The Electoral Commission which regulates political and electoral finance said it was satisfied that there were “reasonable grounds to suspect that an offence or offences may have occurred”. The watchdog released the bombshell statement less than an hour before Mr Johnson was due to face an onslaught from MPs at Prime Minister’s Questions.
The row centres over a luxury makeover for the PM’s official flat, which he shares with his fiancee Carrie Symonds and their baby son Wilf. There has been speculation the bill was as much as £200,000, despite the fact the prime minister only receives an annual public grant of £30,000 to spend on the flat.
No10 insists the Prime Minister footed the bill himself, however, Mr Johnson’s former chief adviser Dominic Cummings claimed the prime minister had planned to have donors “secretly pay” for the work on his flat.
Mr Johnson reportedly told aides he could not afford the revamp as costs spiralled “totally out of control”, as his fiancee was “buying gold wallpaper”. The company Soane, co-founded by Lulu Lytle and said to have been commissioned by Ms Symonds, has wallpaper on its website in “old gold” and “yellow gold”.
Mr Cummings said this had been “unethical, foolish, possibly illegal and almost certainly broke the rules on proper disclosure of political donations if conducted in the way he intended”.
Labour wants the prime minister to reveal the full amount spent and who paid in the first place.
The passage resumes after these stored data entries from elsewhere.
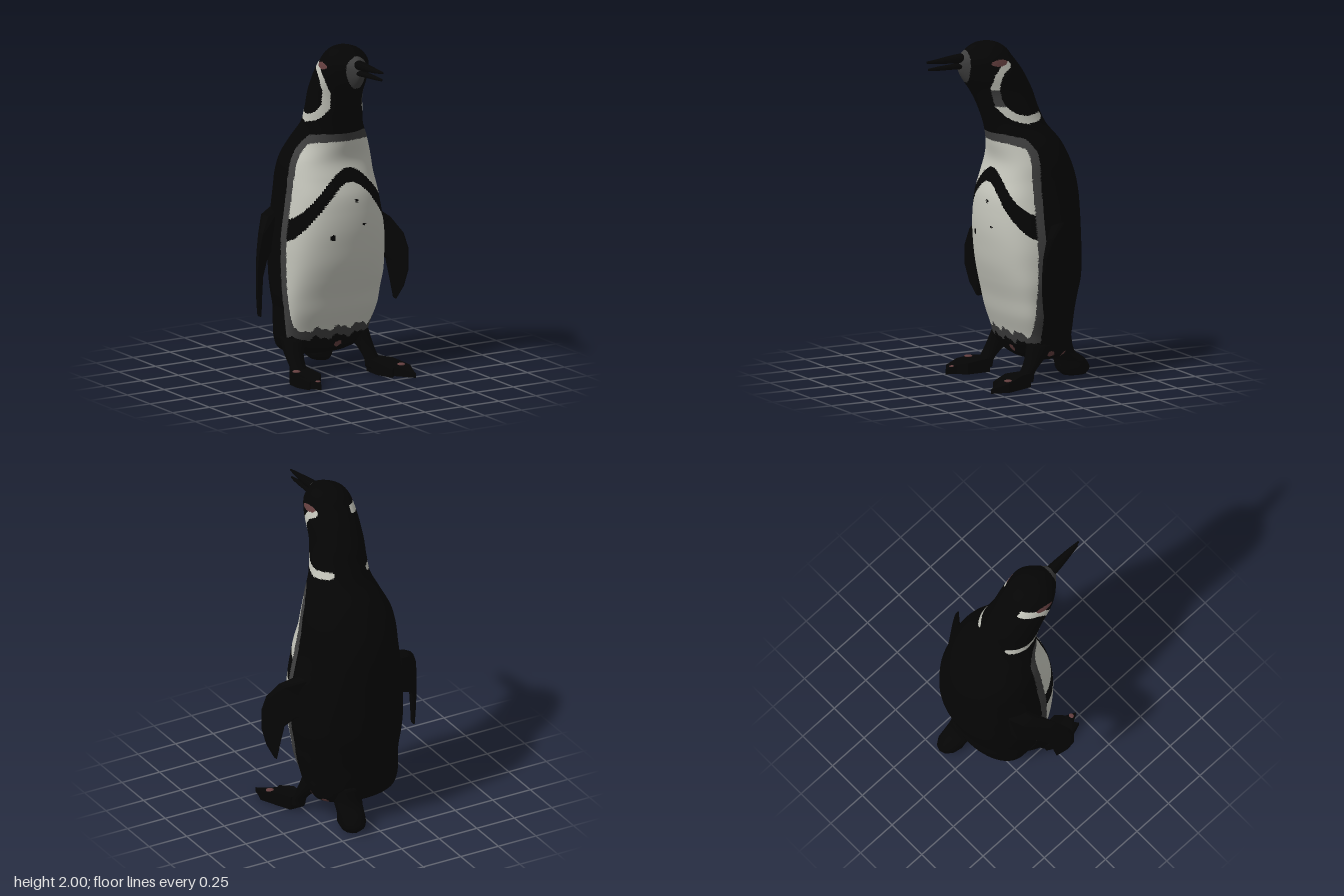
import * as THREE from 'three';

const mat = (name, color, side = THREE.FrontSide) => {
  const m = new THREE.MeshStandardMaterial({ color, side });
  m.name = name;
  return m;
};

// Lofts oval rings stacked along y, smoothed between the given rows.
// Row: [y, xMin, xMax, zBack, zFront, pinch]; pinch narrows the front of the oval, below zero squares it.
// paint(x, y, z) returns a material index.
function loft(rows, segs, steps, paint = () => 0) {
  const channels = [0, 1, 2, 3, 4, 5].map(
    (c) => new THREE.SplineCurve(rows.map((r) => new THREE.Vector2(r[c] ?? 0, 0))));
  const pos = [];
  for (let i = 0; i <= steps; i++) {
    const [y, x0, x1, z0, z1, pinch] = channels.map((c) => c.getPoint(i / steps).x);
    for (let j = 0; j < segs; j++) {
      const a = (j / segs) * Math.PI * 2;
      const width = ((x1 - x0) / 2) * (1 - pinch * Math.max(0, Math.cos(a)) ** 2);
      pos.push((x0 + x1) / 2 + width * Math.sin(a), y, (z0 + z1) / 2 + ((z1 - z0) / 2) * Math.cos(a));
    }
  }
  for (const r of [rows[0], rows[rows.length - 1]]) pos.push((r[1] + r[2]) / 2, r[0], (r[3] + r[4]) / 2);
  const buckets = [];
  const tri = (...v) => {
    const mid = [0, 1, 2].map((k) => (pos[v[0] * 3 + k] + pos[v[1] * 3 + k] + pos[v[2] * 3 + k]) / 3);
    const m = paint(...mid);
    (buckets[m] ||= []).push(...v);
  };
  const base = (steps + 1) * segs;
  for (let j = 0; j < segs; j++) {
    const k = (j + 1) % segs;
    for (let i = 0; i < steps; i++) {
      const a = i * segs + j, b = i * segs + k;
      tri(a, b, a + segs);
      tri(b, b + segs, a + segs);
    }
    tri(base, k, j);
    tri(base + 1, steps * segs + j, steps * segs + k);
  }
  const geo = new THREE.BufferGeometry();
  geo.setAttribute('position', new THREE.Float32BufferAttribute(pos, 3));
  const index = [];
  buckets.forEach((list, m) => {
    geo.addGroup(index.length, list.length, m);
    for (const v of list) index.push(v);
  });
  geo.setIndex(index);
  geo.computeVertexNormals();
  return geo;
}

// Distance from (z, y) to a polyline
function lineDistance(points, z, y) {
  let best = Infinity;
  for (let i = 0; i + 1 < points.length; i++) {
    const [az, ay] = points[i], [bz, by] = points[i + 1];
    const dz = bz - az, dy = by - ay;
    const t = THREE.MathUtils.clamp(((z - az) * dz + (y - ay) * dy) / (dz * dz + dy * dy), 0, 1);
    best = Math.min(best, Math.hypot(z - az - t * dz, y - ay - t * dy));
  }
  return best;
}

const BLACK = 0, WHITE = 1, GREY = 2, RED = 3;
const cheekStripe = [[0.03, 1.872], [0.07, 1.85], [0.1, 1.81], [0.112, 1.74], [0.085, 1.64],
  [0.04, 1.59], [0, 1.567], [-0.07, 1.548], [-0.165, 1.558]];
const browStripe = [[-0.045, 1.885], [0.03, 1.872]];
const bareSpots = [[0.26, 0.18, -0.18], [0.23, 0.165, -0.27], [0.05, 0.185, -0.04]];
const bellySpots = [[-0.085, 0.865, 0.017], [0.07, 1.07, 0.011], [0.12, 0.925, 0.009]];

// Plumage markings of the body
function plumage(x, y, z) {
  if (y > 1.5) {
    if (z > 0.238 && y > 1.77 && y < 1.96) return GREY;
    if (Math.hypot((z - 0.085) / 0.055, (y - 1.89) / 0.019) < 1) return RED;
    if (lineDistance(cheekStripe, z, y) < 0.022) return x > 0 && y > 1.63 && y < 1.73 ? GREY : WHITE;
    if (x < -0.06 && lineDistance(browStripe, z, y) < 0.024) return WHITE;
    return BLACK;
  }
  if (bareSpots.some(([a, b, c]) => Math.hypot(x - a, y - b, z - c) < 0.024)) return RED;
  const corner = 4 * Math.max(0, y - 1.32) ** 2;
  const drop = 2 * Math.max(0, Math.abs(x - 0.02) - 0.1) ** 2;
  const ragged = 0.012 * Math.sin(x * 45) + 0.008 * Math.sin(x * 97);
  if (y > 1.47 - drop || y < 0.24 + ragged || z < -0.1 + corner) return BLACK;
  if (y > 1.42 - drop || y < 0.295 + ragged || z < -0.05 + corner) return GREY;
  if (z > 0 && bellySpots.some(([a, b, r]) => Math.hypot(x - a, y - b) < r)) return BLACK;
  const fall = 1.4 * (Math.hypot(x - 0.04, 0.12) - 0.12);
  return Math.abs(y - (1.22 - fall)) < 0.041 + 0.05 * fall ? BLACK : WHITE;
}

export function createModel() {
  const model = new THREE.Group();
  const black = mat('blackFeather', 0x050505, THREE.DoubleSide);
  const white = mat('whiteFeather', 0xc4c5bb);
  const grey = mat('greyEdge', 0x3e3e3e);
  const red = mat('bareSkin', 0x643f3f);
  const add = (name, geo, material = black) => {
    const mesh = new THREE.Mesh(geo, material);
    mesh.name = name;
    model.add(mesh);
    return mesh;
  };

  // Body, neck and head in one skin
  const bodyRows = [
    [0.13, -0.18, 0.2, -0.3, -0.1], [0.16, -0.24, 0.26, -0.36, -0.06, -0.2],
    [0.22, -0.265, 0.29, -0.385, -0.025, -0.5], [0.3, -0.27, 0.305, -0.4, 0, -0.6],
    [0.4, -0.275, 0.325, -0.41, 0.035, -0.65], [0.5, -0.29, 0.34, -0.43, 0.06, -0.6],
    [0.6, -0.3, 0.36, -0.45, 0.09, -0.5], [0.7, -0.305, 0.365, -0.455, 0.115, -0.4],
    [0.8, -0.305, 0.365, -0.455, 0.13, -0.35], [0.9, -0.3, 0.355, -0.455, 0.14, -0.3],
    [1.0, -0.285, 0.335, -0.455, 0.14, -0.3], [1.1, -0.27, 0.315, -0.45, 0.13, -0.3],
    [1.2, -0.26, 0.3, -0.43, 0.1, -0.25], [1.3, -0.24, 0.29, -0.39, 0.075, -0.2],
    [1.4, -0.195, 0.26, -0.335, 0.09], [1.5, -0.155, 0.205, -0.255, 0.11],
    [1.6, -0.15, 0.18, -0.21, 0.145, 0.1], [1.7, -0.15, 0.16, -0.18, 0.195, 0.3],
    [1.8, -0.15, 0.155, -0.13, 0.265, 0.55], [1.86, -0.145, 0.148, -0.09, 0.29, 0.65],
    [1.91, -0.135, 0.138, -0.05, 0.287, 0.65], [1.95, -0.11, 0.115, -0.02, 0.25, 0.5],
    [1.98, -0.075, 0.08, 0.02, 0.2, 0.3], [1.995, -0.035, 0.04, 0.06, 0.155], [2.0, -0.005, 0.01, 0.1, 0.115]];
  add('body', loft(bodyRows, 160, 320, plumage), [black, white, grey, red]);

  // Open beak, lofted along its length and turned forward
  const beak = (name, rows) => add(name, loft(rows, 16, 12).rotateX(Math.PI / 2));
  beak('upperBeak', [[0.22, -0.03, 0.034, -1.94, -1.88], [0.3, -0.027, 0.034, -1.938, -1.885],
    [0.42, -0.005, 0.032, -1.925, -1.895], [0.5, 0.015, 0.025, -1.918, -1.905]]);
  beak('lowerBeak', [[0.22, -0.025, 0.03, -1.89, -1.84], [0.3, -0.02, 0.03, -1.885, -1.85],
    [0.42, 0, 0.03, -1.88, -1.855], [0.49, 0.015, 0.025, -1.875, -1.86]]);

  // Tail flaring backward near the ground
  add('tail', loft([[0.015, 0.09, 0.19, -0.47, -0.33], [0.05, 0.055, 0.205, -0.5, -0.29],
    [0.1, 0.05, 0.2, -0.475, -0.28], [0.16, 0.03, 0.2, -0.4, -0.25], [0.26, 0.0, 0.2, -0.385, -0.22]], 12, 12));

  // Flippers: curved blades swept forward and outward, thick at the root
  const blade = [[0.25, 0.98], [0.33, 0.955], [0.42, 0.88], [0.475, 0.79], [0.495, 0.7], [0.495, 0.58],
    [0.475, 0.48], [0.45, 0.41], [0.44, 0.52], [0.425, 0.63], [0.38, 0.7], [0.31, 0.74], [0.25, 0.76]];
  for (const [name, s, forward] of [['leftFlipper', 1, -0.01], ['rightFlipper', -1, -0.04]]) {
    const shape = new THREE.Shape(blade.map(([x, y]) => new THREE.Vector2(s * x, y)));
    const geo = new THREE.ExtrudeGeometry(shape, {
      depth: 0.02, bevelThickness: 0.015, bevelSize: 0.008, bevelSegments: 2 }).translate(0, 0, -0.01);
    const p = geo.attributes.position;
    for (let i = 0; i < p.count; i++) {
      const out = Math.max(Math.abs(p.getX(i)) - 0.5, -0.2);
      p.setZ(i, p.getZ(i) * (0.6 - 7 * out) + forward + out * 1.1);
    }
    geo.computeVertexNormals();
    add(name, geo);
  }

  // Legs
  add('leftLeg', loft([[0.03, 0.22, 0.32, -0.06, 0.06], [0.08, 0.22, 0.31, -0.07, 0.02],
    [0.15, 0.2, 0.3, -0.14, -0.02], [0.25, 0.15, 0.295, -0.25, -0.05]], 14, 9));
  add('rightLeg', loft([[0.03, -0.29, -0.18, -0.06, 0.06], [0.08, -0.28, -0.18, -0.07, 0.02],
    [0.15, -0.28, -0.17, -0.14, -0.02], [0.25, -0.27, -0.12, -0.25, -0.05]], 14, 9));

  // Webbed feet: flat outlines that rise toward the ankle
  const topOf = (z) => 0.03 + 0.055 * THREE.MathUtils.clamp((0.26 - z) / 0.18, 0, 1);
  const foot = (name, outline) => {
    const shape = new THREE.Shape(outline.map(([x, z]) => new THREE.Vector2(x, -z)));
    const geo = new THREE.ExtrudeGeometry(shape, { depth: 1, bevelEnabled: false }).rotateX(-Math.PI / 2);
    const p = geo.attributes.position;
    for (let i = 0; i < p.count; i++) p.setY(i, p.getY(i) > 0.5 ? topOf(p.getZ(i)) : 0.004);
    geo.computeVertexNormals();
    add(name, geo);
  };
  foot('leftFoot', [[0.23, -0.02], [0.23, 0.1], [0.27, 0.2], [0.3, 0.17], [0.335, 0.21], [0.385, 0.275],
    [0.395, 0.22], [0.41, 0.17], [0.36, 0.06], [0.32, -0.02]]);
  foot('rightFoot', [[-0.28, -0.04], [-0.32, 0.03], [-0.325, 0.12], [-0.295, 0.205], [-0.27, 0.18], [-0.235, 0.24],
    [-0.215, 0.18], [-0.17, 0.13], [-0.18, -0.02]]);

  // Bare skin patches on the feet
  for (const [x, z, r] of [[0.36, 0.15, 0.024], [-0.295, 0.06, 0.024], [-0.235, 0.2, 0.016]]) {
    add('footPatch', new THREE.SphereGeometry(r, 12, 8).scale(1, 0.3, 1), red).position.set(x, topOf(z), z);
  }
  return model;
}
Government minister Lord True said, on Friday, 23 April: “Any costs of wider refurbishment in this year have been met by the prime minister personally”.
But money for the work was reportedly advanced to the prime minister – either as a donation or a loan – which he later paid back.
Asked whether he had ever discussed using donations to pay for refurbishments, Mr Johnson said: “If there’s anything to be said about that, any declaration to be made, that will of course be made in due course.”
If the prime minister accepted money for the refurbishment, he would be expected to make that public. Shadow Health Secretary Jonathan Ashworth has said that any contributions “should have been declared by now”.
He added: “If business people have funded the upgrade of his flat then… we need to know if those business people have an interest in government policy, whether they have an interest in procuring government contracts.”
An email sent to Tory party chairman Ben Elliot in October, reported by the Mail, showed Tory, donor, Lord Brownlow said he had given £58,000 to cover payments “the party has already made”.
An Electoral Commission spokesperson said: “We have been in contact with the Conservative Party since late March and have conducted an assessment of the information they have provided to us.
“We are now satisfied that there are reasonable grounds to suspect that an offence or offences may have occurred. We will therefore continue this work as a formal investigation to establish whether this is the case.
“The investigation will determine whether any transactions relating to the works at 11 Downing Street fall within the regime regulated by the Commission and whether such funding was reported as required.”
A No10 spokesperson said on Tuesday: “Any costs of the wider refurbishment this year beyond those provided by the annual allowance have been met by the Prime Minister personally. “Conservative Party funds are not being used for this.”